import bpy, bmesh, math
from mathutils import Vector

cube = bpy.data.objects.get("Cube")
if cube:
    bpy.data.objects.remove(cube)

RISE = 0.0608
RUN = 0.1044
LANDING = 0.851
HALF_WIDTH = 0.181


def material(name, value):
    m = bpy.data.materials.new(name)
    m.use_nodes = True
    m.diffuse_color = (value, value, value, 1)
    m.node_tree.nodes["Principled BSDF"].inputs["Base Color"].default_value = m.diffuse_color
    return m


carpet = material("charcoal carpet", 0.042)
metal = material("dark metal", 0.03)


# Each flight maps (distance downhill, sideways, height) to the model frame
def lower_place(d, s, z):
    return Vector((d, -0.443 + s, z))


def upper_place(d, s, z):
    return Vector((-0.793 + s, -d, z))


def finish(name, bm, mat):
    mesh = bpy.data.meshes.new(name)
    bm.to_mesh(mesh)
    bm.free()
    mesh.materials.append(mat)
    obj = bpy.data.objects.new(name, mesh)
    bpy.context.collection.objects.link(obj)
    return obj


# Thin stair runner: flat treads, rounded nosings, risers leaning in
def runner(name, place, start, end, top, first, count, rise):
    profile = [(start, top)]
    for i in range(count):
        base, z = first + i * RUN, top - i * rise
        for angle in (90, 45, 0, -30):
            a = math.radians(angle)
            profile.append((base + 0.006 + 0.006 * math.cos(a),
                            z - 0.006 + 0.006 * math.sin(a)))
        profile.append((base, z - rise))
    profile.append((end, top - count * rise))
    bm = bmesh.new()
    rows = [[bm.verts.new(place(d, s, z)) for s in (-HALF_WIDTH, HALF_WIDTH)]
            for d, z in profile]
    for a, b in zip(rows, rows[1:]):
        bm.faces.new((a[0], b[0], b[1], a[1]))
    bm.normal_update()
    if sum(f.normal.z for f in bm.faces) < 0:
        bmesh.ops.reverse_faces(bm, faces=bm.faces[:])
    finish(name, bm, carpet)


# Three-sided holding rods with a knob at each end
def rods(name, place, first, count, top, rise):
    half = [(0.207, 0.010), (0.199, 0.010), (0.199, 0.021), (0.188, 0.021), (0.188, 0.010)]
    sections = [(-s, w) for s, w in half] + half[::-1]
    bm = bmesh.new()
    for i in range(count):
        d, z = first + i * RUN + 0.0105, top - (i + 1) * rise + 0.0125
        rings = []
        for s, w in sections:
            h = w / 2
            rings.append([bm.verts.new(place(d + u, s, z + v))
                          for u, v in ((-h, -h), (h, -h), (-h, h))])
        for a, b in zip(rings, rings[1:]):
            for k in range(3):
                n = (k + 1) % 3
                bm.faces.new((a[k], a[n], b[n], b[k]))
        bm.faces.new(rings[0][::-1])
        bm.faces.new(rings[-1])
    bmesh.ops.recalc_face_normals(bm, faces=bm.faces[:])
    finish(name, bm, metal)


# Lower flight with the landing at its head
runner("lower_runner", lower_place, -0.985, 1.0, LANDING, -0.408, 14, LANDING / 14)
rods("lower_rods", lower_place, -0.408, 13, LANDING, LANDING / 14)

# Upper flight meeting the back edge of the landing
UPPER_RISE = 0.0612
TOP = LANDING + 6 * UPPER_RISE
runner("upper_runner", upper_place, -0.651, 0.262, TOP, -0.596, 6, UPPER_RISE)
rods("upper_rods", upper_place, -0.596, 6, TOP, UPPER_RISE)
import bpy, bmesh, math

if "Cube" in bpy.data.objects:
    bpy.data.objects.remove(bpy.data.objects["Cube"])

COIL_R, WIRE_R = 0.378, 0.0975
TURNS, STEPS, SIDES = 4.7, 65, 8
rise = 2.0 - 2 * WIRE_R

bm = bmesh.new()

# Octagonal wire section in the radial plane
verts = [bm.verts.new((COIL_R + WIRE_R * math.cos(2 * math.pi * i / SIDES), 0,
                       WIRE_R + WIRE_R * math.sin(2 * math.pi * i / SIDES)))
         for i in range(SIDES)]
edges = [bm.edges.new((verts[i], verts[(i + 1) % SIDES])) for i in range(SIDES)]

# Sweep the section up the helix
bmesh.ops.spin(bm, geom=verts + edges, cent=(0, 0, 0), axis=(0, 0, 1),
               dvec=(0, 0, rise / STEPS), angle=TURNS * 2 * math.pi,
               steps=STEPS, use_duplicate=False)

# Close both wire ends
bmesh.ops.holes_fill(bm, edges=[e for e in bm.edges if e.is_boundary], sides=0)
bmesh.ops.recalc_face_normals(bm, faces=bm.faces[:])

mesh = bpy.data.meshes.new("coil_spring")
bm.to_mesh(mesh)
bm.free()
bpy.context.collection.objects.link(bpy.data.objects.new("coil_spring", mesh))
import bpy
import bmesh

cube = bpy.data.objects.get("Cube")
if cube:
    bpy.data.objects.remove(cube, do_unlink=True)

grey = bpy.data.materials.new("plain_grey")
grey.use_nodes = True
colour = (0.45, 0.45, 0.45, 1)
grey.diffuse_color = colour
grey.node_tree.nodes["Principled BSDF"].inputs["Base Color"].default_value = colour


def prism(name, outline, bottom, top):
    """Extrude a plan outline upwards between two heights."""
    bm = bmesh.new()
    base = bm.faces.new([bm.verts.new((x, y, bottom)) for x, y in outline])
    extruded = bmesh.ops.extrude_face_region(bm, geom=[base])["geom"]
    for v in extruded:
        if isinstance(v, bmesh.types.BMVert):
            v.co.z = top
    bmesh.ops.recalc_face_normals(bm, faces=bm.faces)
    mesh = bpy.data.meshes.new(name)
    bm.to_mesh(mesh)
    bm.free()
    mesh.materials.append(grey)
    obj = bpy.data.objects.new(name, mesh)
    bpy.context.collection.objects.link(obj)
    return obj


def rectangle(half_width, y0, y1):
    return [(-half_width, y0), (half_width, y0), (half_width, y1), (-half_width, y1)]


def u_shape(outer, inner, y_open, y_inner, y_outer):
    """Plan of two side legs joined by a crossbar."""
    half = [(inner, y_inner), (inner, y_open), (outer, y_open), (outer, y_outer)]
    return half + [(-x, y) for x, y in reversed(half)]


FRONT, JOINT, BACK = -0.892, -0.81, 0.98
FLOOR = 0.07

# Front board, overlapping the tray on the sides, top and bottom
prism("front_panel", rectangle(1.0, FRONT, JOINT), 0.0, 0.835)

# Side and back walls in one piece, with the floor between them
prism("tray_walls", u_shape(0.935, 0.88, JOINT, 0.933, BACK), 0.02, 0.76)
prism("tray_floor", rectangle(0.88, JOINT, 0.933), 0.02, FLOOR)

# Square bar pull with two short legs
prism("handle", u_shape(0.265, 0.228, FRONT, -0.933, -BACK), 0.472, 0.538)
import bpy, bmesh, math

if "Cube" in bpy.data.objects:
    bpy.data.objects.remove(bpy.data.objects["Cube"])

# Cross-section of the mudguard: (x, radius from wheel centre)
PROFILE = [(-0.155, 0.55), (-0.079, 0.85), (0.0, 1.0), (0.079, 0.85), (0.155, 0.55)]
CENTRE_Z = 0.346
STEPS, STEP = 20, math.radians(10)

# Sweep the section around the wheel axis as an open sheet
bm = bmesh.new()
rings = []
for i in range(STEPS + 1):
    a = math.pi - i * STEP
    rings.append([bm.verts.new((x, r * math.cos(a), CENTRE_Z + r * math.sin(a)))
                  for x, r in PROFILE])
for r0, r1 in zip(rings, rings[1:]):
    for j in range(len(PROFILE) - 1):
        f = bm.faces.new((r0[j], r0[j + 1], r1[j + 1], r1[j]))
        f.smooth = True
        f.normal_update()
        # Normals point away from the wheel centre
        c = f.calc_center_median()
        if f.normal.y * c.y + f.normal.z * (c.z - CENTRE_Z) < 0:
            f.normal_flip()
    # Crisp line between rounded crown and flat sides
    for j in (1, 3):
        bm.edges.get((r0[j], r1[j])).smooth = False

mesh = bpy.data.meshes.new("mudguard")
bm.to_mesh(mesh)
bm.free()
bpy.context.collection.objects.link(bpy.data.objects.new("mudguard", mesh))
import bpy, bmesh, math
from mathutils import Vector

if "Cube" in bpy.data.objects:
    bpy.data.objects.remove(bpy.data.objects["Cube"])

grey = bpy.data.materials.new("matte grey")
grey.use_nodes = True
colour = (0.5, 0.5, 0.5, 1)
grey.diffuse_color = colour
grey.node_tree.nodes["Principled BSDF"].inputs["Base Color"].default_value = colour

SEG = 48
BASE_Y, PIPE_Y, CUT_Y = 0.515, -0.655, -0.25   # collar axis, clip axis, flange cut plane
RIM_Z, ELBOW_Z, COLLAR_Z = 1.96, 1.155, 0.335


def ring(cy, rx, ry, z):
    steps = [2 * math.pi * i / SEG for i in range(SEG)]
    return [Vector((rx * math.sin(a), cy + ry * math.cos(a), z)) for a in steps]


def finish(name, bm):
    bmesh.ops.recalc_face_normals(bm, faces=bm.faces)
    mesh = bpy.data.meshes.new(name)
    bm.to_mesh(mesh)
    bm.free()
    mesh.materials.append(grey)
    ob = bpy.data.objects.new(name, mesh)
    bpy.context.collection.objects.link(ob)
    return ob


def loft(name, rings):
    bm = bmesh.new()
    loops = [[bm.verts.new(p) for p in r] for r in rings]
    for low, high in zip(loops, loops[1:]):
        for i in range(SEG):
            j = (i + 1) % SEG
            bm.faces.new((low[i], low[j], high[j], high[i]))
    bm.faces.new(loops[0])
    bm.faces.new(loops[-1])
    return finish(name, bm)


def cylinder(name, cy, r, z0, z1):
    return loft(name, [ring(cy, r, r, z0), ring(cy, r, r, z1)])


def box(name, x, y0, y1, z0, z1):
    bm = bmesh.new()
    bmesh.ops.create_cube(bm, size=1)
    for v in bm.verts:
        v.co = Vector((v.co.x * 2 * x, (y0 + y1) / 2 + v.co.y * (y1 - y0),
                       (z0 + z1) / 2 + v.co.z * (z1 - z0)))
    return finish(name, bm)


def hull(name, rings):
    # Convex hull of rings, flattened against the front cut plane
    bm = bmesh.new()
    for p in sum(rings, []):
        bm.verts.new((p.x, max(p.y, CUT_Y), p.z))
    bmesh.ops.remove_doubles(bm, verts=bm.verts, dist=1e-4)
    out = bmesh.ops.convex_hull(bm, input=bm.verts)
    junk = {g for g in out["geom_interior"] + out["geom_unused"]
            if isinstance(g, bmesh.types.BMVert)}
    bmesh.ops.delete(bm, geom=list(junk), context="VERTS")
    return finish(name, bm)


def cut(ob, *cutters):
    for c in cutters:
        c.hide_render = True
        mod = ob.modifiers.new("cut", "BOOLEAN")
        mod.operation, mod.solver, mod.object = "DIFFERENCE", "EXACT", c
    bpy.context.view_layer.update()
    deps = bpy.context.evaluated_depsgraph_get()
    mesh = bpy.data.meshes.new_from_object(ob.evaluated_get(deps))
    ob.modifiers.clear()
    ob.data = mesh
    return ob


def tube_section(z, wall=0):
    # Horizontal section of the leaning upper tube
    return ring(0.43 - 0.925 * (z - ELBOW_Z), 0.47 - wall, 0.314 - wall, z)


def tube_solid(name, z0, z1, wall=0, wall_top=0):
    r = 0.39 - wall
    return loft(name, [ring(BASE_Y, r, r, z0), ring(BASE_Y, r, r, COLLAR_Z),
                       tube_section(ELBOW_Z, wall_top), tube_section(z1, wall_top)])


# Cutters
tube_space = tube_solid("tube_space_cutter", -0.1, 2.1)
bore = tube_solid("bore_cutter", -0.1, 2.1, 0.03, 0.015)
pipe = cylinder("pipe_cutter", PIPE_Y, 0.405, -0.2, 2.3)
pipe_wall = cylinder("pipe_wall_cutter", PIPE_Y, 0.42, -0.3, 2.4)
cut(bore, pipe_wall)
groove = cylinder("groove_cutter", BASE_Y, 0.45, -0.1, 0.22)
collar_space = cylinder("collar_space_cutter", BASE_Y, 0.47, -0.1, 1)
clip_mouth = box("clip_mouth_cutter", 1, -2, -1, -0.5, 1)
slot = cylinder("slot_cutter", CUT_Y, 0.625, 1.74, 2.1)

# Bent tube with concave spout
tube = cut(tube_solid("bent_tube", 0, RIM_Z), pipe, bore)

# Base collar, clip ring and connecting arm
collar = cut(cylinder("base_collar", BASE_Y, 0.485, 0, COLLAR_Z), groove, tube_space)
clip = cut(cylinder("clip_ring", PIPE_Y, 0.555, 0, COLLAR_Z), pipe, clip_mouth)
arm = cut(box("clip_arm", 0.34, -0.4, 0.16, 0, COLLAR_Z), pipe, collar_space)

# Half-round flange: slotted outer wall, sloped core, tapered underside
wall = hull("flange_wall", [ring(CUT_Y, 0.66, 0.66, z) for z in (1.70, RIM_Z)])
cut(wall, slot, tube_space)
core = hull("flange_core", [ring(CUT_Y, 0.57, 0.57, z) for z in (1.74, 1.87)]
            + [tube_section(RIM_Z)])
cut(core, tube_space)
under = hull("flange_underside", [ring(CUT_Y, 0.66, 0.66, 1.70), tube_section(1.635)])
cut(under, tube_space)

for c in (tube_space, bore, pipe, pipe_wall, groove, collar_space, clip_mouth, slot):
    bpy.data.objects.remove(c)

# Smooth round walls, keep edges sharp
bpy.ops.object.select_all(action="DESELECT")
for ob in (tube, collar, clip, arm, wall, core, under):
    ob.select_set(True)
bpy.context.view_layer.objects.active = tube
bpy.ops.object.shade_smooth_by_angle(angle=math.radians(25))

......

DESCRIPTION OF THE TASK |
Print exactly and only the lines that start at the line with "0.47, -0.1, 1)" and run through the end of the listing above.

TASK RESPONSE |
collar_space = cylinder("collar_space_cutter", BASE_Y, 0.47, -0.1, 1)
clip_mouth = box("clip_mouth_cutter", 1, -2, -1, -0.5, 1)
slot = cylinder("slot_cutter", CUT_Y, 0.625, 1.74, 2.1)

# Bent tube with concave spout
tube = cut(tube_solid("bent_tube", 0, RIM_Z), pipe, bore)

# Base collar, clip ring and connecting arm
collar = cut(cylinder("base_collar", BASE_Y, 0.485, 0, COLLAR_Z), groove, tube_space)
clip = cut(cylinder("clip_ring", PIPE_Y, 0.555, 0, COLLAR_Z), pipe, clip_mouth)
arm = cut(box("clip_arm", 0.34, -0.4, 0.16, 0, COLLAR_Z), pipe, collar_space)

# Half-round flange: slotted outer wall, sloped core, tapered underside
wall = hull("flange_wall", [ring(CUT_Y, 0.66, 0.66, z) for z in (1.70, RIM_Z)])
cut(wall, slot, tube_space)
core = hull("flange_core", [ring(CUT_Y, 0.57, 0.57, z) for z in (1.74, 1.87)]
            + [tube_section(RIM_Z)])
cut(core, tube_space)
under = hull("flange_underside", [ring(CUT_Y, 0.66, 0.66, 1.70), tube_section(1.635)])
cut(under, tube_space)

for c in (tube_space, bore, pipe, pipe_wall, groove, collar_space, clip_mouth, slot):
    bpy.data.objects.remove(c)

# Smooth round walls, keep edges sharp
bpy.ops.object.select_all(action="DESELECT")
for ob in (tube, collar, clip, arm, wall, core, under):
    ob.select_set(True)
bpy.context.view_layer.objects.active = tube
bpy.ops.object.shade_smooth_by_angle(angle=math.radians(25))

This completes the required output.